■ **Task description**
Copy every line of the data that includes the string "bevel".
········
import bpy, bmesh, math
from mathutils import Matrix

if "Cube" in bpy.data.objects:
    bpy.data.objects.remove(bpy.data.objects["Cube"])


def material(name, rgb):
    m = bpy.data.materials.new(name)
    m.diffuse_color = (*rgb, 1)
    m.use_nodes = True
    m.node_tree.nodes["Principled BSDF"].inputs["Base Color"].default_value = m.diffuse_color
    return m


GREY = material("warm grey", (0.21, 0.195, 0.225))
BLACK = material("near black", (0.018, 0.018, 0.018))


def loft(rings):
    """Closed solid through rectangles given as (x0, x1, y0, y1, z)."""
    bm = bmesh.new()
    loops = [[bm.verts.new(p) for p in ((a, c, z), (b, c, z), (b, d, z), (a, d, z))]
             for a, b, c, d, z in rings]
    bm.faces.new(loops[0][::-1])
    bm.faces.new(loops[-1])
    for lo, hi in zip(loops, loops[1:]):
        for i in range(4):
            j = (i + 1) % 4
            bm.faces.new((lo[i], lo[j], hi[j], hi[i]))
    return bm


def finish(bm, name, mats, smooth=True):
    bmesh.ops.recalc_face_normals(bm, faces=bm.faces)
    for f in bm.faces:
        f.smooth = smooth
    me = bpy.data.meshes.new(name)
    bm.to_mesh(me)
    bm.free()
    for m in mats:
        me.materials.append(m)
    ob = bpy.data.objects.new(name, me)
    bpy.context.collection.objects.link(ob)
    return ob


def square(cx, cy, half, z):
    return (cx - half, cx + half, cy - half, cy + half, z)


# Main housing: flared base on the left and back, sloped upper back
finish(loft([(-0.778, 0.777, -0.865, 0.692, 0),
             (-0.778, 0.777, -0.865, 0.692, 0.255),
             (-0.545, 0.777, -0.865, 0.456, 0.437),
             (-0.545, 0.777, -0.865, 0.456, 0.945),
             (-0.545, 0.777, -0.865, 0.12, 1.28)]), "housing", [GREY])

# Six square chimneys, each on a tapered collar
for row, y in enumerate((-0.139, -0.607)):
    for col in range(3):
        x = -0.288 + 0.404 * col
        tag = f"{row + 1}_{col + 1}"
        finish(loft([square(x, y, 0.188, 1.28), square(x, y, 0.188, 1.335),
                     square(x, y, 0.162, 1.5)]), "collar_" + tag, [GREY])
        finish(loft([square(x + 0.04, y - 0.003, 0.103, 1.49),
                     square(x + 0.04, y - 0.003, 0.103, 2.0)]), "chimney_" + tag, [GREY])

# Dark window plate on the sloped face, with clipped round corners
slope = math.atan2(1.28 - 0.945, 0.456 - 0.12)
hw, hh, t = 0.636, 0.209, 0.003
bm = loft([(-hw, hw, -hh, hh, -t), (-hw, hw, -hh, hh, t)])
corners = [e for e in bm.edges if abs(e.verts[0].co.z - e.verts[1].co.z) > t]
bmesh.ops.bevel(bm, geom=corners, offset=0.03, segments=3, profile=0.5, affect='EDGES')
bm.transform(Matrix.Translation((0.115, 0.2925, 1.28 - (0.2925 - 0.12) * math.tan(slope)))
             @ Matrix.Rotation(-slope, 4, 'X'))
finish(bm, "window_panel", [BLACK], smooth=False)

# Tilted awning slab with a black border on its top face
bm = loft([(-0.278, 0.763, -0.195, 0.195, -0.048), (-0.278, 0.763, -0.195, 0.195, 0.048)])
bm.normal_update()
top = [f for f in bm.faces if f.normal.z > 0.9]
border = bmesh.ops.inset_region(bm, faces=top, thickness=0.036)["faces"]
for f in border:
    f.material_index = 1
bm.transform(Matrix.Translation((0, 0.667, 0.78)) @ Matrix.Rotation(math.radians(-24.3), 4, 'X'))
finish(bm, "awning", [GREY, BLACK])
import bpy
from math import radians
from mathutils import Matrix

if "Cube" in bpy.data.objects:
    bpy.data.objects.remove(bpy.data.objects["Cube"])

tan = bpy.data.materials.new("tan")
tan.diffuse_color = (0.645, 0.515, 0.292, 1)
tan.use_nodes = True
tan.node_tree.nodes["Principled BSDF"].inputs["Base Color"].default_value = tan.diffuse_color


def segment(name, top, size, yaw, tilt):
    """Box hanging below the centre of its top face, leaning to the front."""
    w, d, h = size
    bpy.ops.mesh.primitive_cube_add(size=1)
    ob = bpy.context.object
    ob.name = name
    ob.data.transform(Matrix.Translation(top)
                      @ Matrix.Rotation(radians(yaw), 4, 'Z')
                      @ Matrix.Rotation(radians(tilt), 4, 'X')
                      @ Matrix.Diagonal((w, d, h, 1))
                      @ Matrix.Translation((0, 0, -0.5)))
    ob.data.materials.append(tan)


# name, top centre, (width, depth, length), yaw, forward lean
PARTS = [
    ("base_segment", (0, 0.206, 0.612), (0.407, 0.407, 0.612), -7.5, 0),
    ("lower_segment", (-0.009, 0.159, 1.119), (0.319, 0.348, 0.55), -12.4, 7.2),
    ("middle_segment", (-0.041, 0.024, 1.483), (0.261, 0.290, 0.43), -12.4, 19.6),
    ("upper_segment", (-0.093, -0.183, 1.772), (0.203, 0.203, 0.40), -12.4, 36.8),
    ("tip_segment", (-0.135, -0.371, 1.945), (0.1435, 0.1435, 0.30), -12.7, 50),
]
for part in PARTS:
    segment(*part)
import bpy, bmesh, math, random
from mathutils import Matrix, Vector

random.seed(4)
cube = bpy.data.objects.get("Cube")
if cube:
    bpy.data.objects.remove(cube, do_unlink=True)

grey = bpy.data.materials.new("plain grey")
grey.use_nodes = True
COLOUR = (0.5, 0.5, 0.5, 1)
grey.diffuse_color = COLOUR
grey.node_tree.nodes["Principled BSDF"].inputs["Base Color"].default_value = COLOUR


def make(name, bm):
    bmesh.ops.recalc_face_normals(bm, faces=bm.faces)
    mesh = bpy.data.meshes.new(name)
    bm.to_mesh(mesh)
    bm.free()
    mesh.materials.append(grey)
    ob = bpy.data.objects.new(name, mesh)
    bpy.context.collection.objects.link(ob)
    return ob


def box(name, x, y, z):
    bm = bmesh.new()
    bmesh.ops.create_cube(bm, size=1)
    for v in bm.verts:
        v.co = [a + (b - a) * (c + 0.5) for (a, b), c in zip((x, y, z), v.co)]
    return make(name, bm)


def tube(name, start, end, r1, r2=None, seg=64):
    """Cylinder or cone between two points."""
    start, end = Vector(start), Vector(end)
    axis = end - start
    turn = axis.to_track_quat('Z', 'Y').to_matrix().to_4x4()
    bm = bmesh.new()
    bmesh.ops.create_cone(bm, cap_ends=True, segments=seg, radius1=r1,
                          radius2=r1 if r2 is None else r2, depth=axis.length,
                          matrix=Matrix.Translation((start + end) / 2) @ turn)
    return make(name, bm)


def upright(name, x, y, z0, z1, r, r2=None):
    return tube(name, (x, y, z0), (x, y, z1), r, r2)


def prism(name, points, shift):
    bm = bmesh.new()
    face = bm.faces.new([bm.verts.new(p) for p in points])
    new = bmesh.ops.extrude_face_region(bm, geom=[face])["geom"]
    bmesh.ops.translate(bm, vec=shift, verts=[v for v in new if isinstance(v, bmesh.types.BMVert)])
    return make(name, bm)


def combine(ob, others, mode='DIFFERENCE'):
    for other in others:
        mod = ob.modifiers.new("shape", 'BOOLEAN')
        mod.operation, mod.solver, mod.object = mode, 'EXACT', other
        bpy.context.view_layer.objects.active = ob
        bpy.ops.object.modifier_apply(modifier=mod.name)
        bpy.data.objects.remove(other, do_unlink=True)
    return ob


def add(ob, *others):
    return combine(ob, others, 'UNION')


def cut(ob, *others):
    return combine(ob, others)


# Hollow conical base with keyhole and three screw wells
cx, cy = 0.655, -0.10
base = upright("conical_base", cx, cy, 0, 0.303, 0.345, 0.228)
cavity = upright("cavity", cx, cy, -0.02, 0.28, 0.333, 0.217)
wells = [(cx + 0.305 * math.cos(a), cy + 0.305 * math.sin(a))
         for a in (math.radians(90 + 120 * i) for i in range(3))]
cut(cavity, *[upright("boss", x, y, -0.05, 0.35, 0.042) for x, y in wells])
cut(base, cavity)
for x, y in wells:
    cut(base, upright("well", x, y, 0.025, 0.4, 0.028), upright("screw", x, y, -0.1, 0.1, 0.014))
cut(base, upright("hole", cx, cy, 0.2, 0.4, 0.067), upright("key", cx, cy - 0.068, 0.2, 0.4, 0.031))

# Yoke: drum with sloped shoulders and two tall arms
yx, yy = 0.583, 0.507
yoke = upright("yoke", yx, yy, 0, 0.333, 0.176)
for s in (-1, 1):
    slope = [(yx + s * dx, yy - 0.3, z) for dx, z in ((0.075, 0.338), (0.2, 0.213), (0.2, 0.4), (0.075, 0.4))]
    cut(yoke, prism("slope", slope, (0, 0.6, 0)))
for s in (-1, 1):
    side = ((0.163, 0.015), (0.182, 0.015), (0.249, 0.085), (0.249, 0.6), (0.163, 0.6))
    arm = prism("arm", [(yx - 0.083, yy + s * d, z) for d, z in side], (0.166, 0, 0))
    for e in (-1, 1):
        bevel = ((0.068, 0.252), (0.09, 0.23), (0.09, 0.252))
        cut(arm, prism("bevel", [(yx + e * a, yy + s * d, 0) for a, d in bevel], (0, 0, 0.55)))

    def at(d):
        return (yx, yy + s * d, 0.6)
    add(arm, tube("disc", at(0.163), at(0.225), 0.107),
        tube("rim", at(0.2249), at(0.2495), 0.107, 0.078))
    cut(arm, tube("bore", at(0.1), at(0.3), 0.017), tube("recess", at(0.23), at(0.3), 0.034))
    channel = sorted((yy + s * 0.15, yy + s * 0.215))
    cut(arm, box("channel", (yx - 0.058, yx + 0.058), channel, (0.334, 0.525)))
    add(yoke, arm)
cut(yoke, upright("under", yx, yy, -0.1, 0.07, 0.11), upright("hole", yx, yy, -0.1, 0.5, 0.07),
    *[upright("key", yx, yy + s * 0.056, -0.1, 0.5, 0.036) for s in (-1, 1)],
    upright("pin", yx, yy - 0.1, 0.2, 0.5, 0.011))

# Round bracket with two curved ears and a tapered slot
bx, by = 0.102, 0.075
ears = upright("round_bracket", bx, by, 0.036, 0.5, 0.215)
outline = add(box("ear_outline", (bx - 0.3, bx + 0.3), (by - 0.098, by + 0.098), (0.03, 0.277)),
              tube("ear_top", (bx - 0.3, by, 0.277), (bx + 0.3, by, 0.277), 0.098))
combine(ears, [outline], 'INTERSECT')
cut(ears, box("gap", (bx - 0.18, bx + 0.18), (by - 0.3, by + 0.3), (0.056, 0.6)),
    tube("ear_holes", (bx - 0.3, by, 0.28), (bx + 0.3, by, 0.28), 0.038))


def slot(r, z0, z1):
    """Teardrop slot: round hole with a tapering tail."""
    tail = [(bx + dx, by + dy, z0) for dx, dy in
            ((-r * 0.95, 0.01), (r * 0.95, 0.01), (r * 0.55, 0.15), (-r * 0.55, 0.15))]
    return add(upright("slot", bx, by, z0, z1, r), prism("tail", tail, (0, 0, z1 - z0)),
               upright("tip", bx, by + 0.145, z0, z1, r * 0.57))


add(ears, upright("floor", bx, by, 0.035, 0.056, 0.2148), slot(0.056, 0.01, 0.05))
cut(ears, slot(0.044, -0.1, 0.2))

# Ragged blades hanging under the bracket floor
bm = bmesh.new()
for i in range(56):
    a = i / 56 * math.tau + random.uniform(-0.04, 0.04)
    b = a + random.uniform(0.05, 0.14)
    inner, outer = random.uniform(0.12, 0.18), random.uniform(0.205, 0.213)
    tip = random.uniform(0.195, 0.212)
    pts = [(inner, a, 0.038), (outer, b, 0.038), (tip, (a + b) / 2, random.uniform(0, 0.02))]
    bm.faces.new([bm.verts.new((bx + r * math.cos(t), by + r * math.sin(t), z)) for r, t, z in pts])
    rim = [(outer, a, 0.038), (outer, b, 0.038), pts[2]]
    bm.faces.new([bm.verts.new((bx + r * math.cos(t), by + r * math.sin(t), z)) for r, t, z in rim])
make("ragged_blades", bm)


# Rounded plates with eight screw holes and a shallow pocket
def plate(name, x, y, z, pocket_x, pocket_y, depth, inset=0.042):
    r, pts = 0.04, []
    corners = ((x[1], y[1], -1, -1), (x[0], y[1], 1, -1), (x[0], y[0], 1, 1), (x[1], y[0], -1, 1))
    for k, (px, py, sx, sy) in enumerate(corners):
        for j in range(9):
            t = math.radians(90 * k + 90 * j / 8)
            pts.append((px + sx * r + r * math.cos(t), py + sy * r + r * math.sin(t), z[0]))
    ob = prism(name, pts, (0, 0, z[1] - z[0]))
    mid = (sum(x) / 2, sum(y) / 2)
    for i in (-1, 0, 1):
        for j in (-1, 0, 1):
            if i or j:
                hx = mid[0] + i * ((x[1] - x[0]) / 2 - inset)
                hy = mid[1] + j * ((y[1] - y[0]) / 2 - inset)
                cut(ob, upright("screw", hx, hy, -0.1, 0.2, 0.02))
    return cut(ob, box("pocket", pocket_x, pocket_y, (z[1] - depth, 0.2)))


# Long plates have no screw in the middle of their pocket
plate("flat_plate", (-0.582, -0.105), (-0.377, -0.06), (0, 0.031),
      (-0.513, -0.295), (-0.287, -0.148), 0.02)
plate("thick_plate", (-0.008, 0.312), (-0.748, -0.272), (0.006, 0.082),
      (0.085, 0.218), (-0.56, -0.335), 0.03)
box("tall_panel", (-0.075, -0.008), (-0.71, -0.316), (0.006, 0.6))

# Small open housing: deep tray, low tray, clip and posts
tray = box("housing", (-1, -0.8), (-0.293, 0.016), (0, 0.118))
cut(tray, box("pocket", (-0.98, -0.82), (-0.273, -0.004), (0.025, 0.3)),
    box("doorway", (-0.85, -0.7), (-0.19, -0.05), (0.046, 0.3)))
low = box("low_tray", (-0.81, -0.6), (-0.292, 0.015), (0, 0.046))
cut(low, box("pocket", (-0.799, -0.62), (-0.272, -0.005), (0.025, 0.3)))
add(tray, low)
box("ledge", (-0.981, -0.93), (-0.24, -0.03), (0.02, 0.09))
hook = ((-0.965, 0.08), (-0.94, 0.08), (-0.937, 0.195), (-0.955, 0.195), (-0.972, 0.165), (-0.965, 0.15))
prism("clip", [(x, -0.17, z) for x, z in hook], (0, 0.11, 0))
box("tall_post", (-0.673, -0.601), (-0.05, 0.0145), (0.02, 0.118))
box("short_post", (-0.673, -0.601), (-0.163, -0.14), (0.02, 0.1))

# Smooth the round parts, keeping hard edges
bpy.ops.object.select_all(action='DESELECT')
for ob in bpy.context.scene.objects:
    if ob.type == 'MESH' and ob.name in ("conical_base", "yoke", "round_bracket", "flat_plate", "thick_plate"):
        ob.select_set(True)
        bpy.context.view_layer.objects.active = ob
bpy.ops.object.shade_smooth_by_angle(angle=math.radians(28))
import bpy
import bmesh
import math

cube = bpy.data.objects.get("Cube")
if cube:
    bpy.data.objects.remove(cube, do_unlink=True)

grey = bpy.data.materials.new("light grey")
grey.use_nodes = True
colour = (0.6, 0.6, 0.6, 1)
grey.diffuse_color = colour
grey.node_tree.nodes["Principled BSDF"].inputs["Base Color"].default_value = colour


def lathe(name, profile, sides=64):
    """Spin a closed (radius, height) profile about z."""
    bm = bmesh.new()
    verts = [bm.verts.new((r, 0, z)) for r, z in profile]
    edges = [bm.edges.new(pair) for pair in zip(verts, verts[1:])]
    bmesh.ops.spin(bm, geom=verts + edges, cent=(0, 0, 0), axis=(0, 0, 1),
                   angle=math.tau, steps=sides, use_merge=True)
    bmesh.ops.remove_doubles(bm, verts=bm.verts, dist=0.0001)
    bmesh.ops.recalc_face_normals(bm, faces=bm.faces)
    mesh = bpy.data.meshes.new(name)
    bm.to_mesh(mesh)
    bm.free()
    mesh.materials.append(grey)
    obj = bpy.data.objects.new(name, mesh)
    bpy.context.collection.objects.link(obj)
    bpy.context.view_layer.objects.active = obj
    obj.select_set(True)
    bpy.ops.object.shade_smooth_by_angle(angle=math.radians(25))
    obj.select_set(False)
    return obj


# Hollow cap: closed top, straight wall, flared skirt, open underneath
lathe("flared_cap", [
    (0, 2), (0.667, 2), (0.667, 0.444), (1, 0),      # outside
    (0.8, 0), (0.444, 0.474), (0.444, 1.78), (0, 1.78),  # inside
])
········
■ **Answer to this task**
bmesh.ops.bevel(bm, geom=corners, offset=0.03, segments=3, profile=0.5, affect='EDGES')
        bevel = ((0.068, 0.252), (0.09, 0.23), (0.09, 0.252))
        cut(arm, prism("bevel", [(yx + e * a, yy + s * d, 0) for a, d in bevel], (0, 0, 0.55)))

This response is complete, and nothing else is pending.